Last Saturday and Sunday were special. On Saturday night, Kevin Shields — the notorious recluse behind My Bloody Valentine — finally released “m b v,” an album he’d been working on for 22 years, to the public. A simple Facebook update — “The album is now live” — whipped hordes of music fans into action. The massive influx of traffic caused the band’s website to crash, leaving fans waiting, again, for the elusive followup to 1991‘s “Loveless.”
Seems everyone’s got a “Loveless” story. Mine goes like this: In 2005, I was a freshman at college and for the first time in my life, I had my own computer and a fast internet connection. I downloaded many wonderful records that year: “Illmatic,” “In the Aeroplane Over the Sea,” “The Rise and Fall of Ziggy Stardust and the Spiders From Mars.” Then I heard Slowdive’s “Alison,” so of course I fell in love with shoegaze. I loved the big guitars, the muted vocals. I was told I’d love “Loveless,” an album by this hot-shot band, My Bloody Valentine.
Okay not a great story, but I do have a point. Within a month of discovering the album, I played Loveless for a friend. “This will change your life,” I said. “Or at least how you think about music.”
The fervor over m b v’s release is really a testament to Loveless. It’s a perfect album and an influence to nearly every musician who’s heard it. If you haven’t heard it, stop what you’re doing this very instant and change that. What are you thinking?
So by Sunday morning, a global listening party had taken shape. People from all over the world plugged in. We heaped our expectations on Shields’ shoulders and pressed play. And what did we hear?
“m b v” starts with “she found now,” an understated mood setter with the usual churning guitars and subdued vocals. It was obviously written by the same mind responsible for Loveless opener, “Only Shallow,” but it’s comparatively tranquil and contemplative, easing-in whereas “Only Shallow” catapults.
“only tomorrow,” “who sees you,” and “if i am” find MBV up to their old tricks. Shields uses the tremolo arm of his guitar to create dense, wobbling guitar tones, and vocalist/guitarist Bilinda Butcher coos over the top. The drums and bass stay on the pulse, following Shields through a series of unexpected chord changes.

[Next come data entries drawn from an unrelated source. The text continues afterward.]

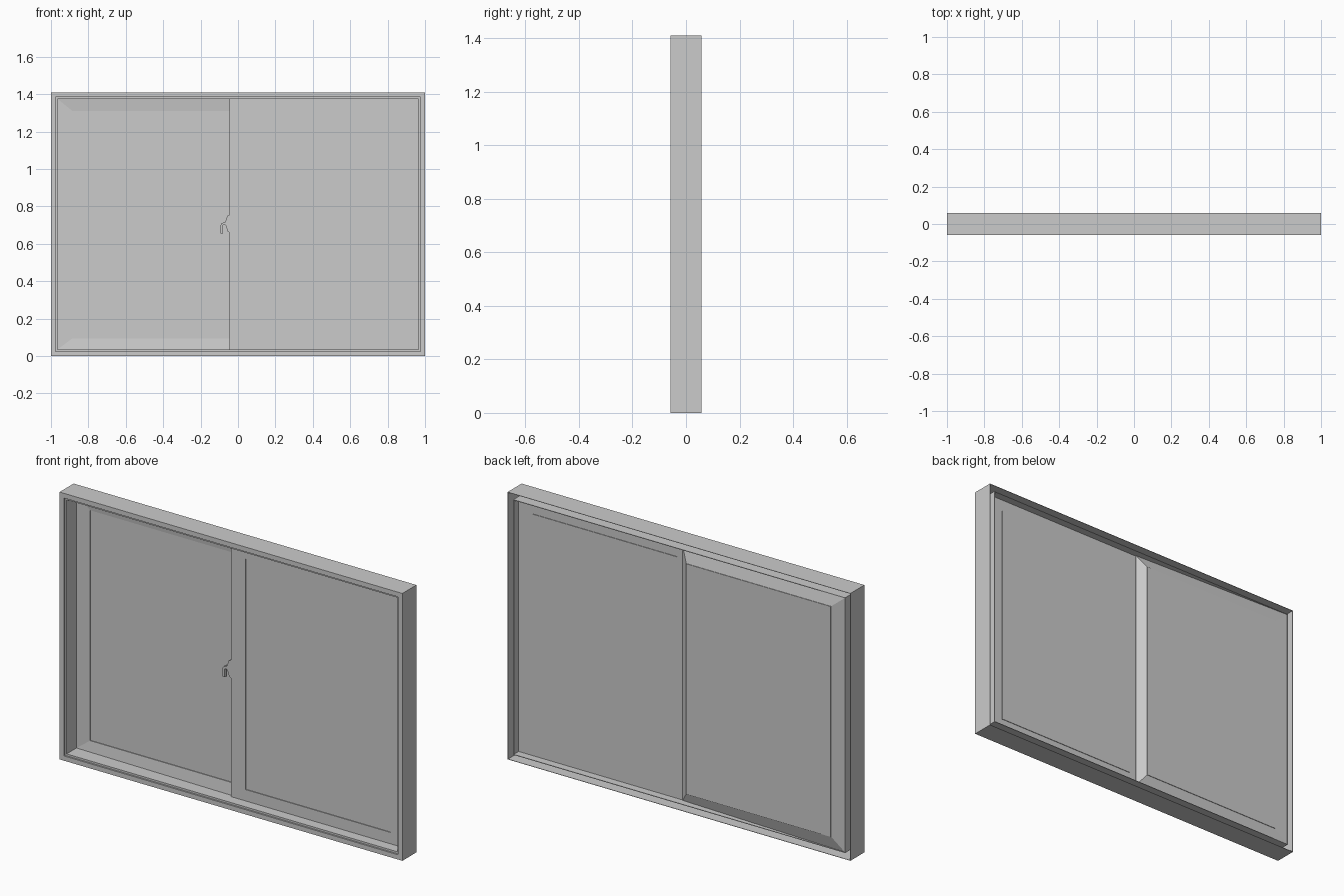
import bpy, bmesh

if "Cube" in bpy.data.objects:
    bpy.data.objects.remove(bpy.data.objects["Cube"])

H = 1.41            # overall height
Y0, Y1 = -0.0585, 0.0585


def finish(bm, name):
    bmesh.ops.recalc_face_normals(bm, faces=bm.faces[:])
    me = bpy.data.meshes.new(name)
    bm.to_mesh(me)
    bm.free()
    ob = bpy.data.objects.new(name, me)
    bpy.context.collection.objects.link(ob)
    return ob


def ring(name, loops):
    """Closed rectangular ring; each loop is (x0, x1, z0, z1, y)."""
    bm = bmesh.new()
    rows = [[bm.verts.new(p) for p in ((a, y, c), (b, y, c), (b, y, d), (a, y, d))]
            for a, b, c, d, y in loops]
    for i, r in enumerate(rows):
        n = rows[(i + 1) % len(rows)]
        for k in range(4):
            m = (k + 1) % 4
            bm.faces.new((r[k], r[m], n[m], n[k]))
    return finish(bm, name)


def prism(name, pts, ya, yb):
    """Extrude an x/z outline along y."""
    bm = bmesh.new()
    f = bm.faces.new([bm.verts.new((x, ya, z)) for x, z in pts])
    g = bmesh.ops.extrude_face_region(bm, geom=[f])["geom"]
    bmesh.ops.translate(bm, vec=(0, yb - ya, 0),
                        verts=[v for v in g if isinstance(v, bmesh.types.BMVert)])
    return finish(bm, name)


def sash(name, outer, inner, ya, yb, pane_y):
    """Mitred sash ring with a pane filling its opening."""
    a, b, c, d = inner
    ob = ring(name + "_sash", [(*outer, ya), (*inner, ya), (*inner, yb), (*outer, yb)])
    prism(name + "_pane", [(a, c), (b, c), (b, d), (a, d)], *pane_y)
    return ob


# outer frame: stepped front rim, thin outer wall, open channel at the back
profile = [(0, Y0), (.025, Y0), (.025, -.05), (.035, -.05), (.035, .057),
           (.032, .057), (.032, -.045), (.002, -.045), (.002, Y1), (0, Y1)]
ring("outer_frame", [(-1 + t, 1 - t, t, H - t, y) for t, y in profile])

# front sliding sash (right half)
sash("right", (-.045, .965, .035, 1.375), (.04, .885, .095, 1.31),
     .005, .016, (.009, .019))

# rear sash (left half), its meeting stile slopes forward to the front sash
left = sash("left", (-.965, .005, .035, 1.375), (-.885, -.04, .095, 1.31),
            .032, .055, (.036, .058))
for v in left.data.vertices:
    if v.co.x > 0:
        v.co.y = .017 if v.co.y < .04 else .02

# latch with hooked lever on the meeting stile
prism("latch", [(-.044, .755), (-.057, .75), (-.068, .717), (-.088, .71),
                (-.093, .70), (-.093, .655), (-.081, .655), (-.081, .70),
                (-.066, .70), (-.055, .667), (-.044, .66)], .004, .02)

“new you” is an instant classic. It finds MBV at their most melodic. That familiar synth from “Sometimes” comes to the fore, and Shields’ guitar is unusually spare, putting to death the myth he multi-tracks his guitar parts hundreds of times.
Through track six, one could mistake calling the new album “Diet Loveless.” Its differences are subtle, its mood similar. “nothing is” changes all that. Shields cranks the tempo and introduces a new percussive element to MBV’s sound. Drummer Colm O’ Ciosoig finally gets his turn to play loud. He was sick for the “Loveless” sessions, and as a result, Shields sampled and looped what few drum parts he had recorded, then buried them in the mix. On “m b v,” he proves he’s got the chops. The penultimate track “nothing is” gallops by with a much-needed rhythmic bludgeoning. The final song “wonder 2” is m b v’s best. It’s the synthesis of everything MBV does well, plus pummeling drums.
Every serious music fan has a “Loveless” story, but many of us weren’t there when it came out. We listened years after the fact. Last Saturday, Shields released “m b v,” and now I’ve got a new story. At the risk of putting m b v on a pedestal, I’ll always remember where I was and what I was doing when it came out. That’s how big of a deal this was. Cheers to Kevin Shields for finally coming to peace with this new record. It must take a great deal of courage to know the world’s listening to your music, and not just here and there, but all at once.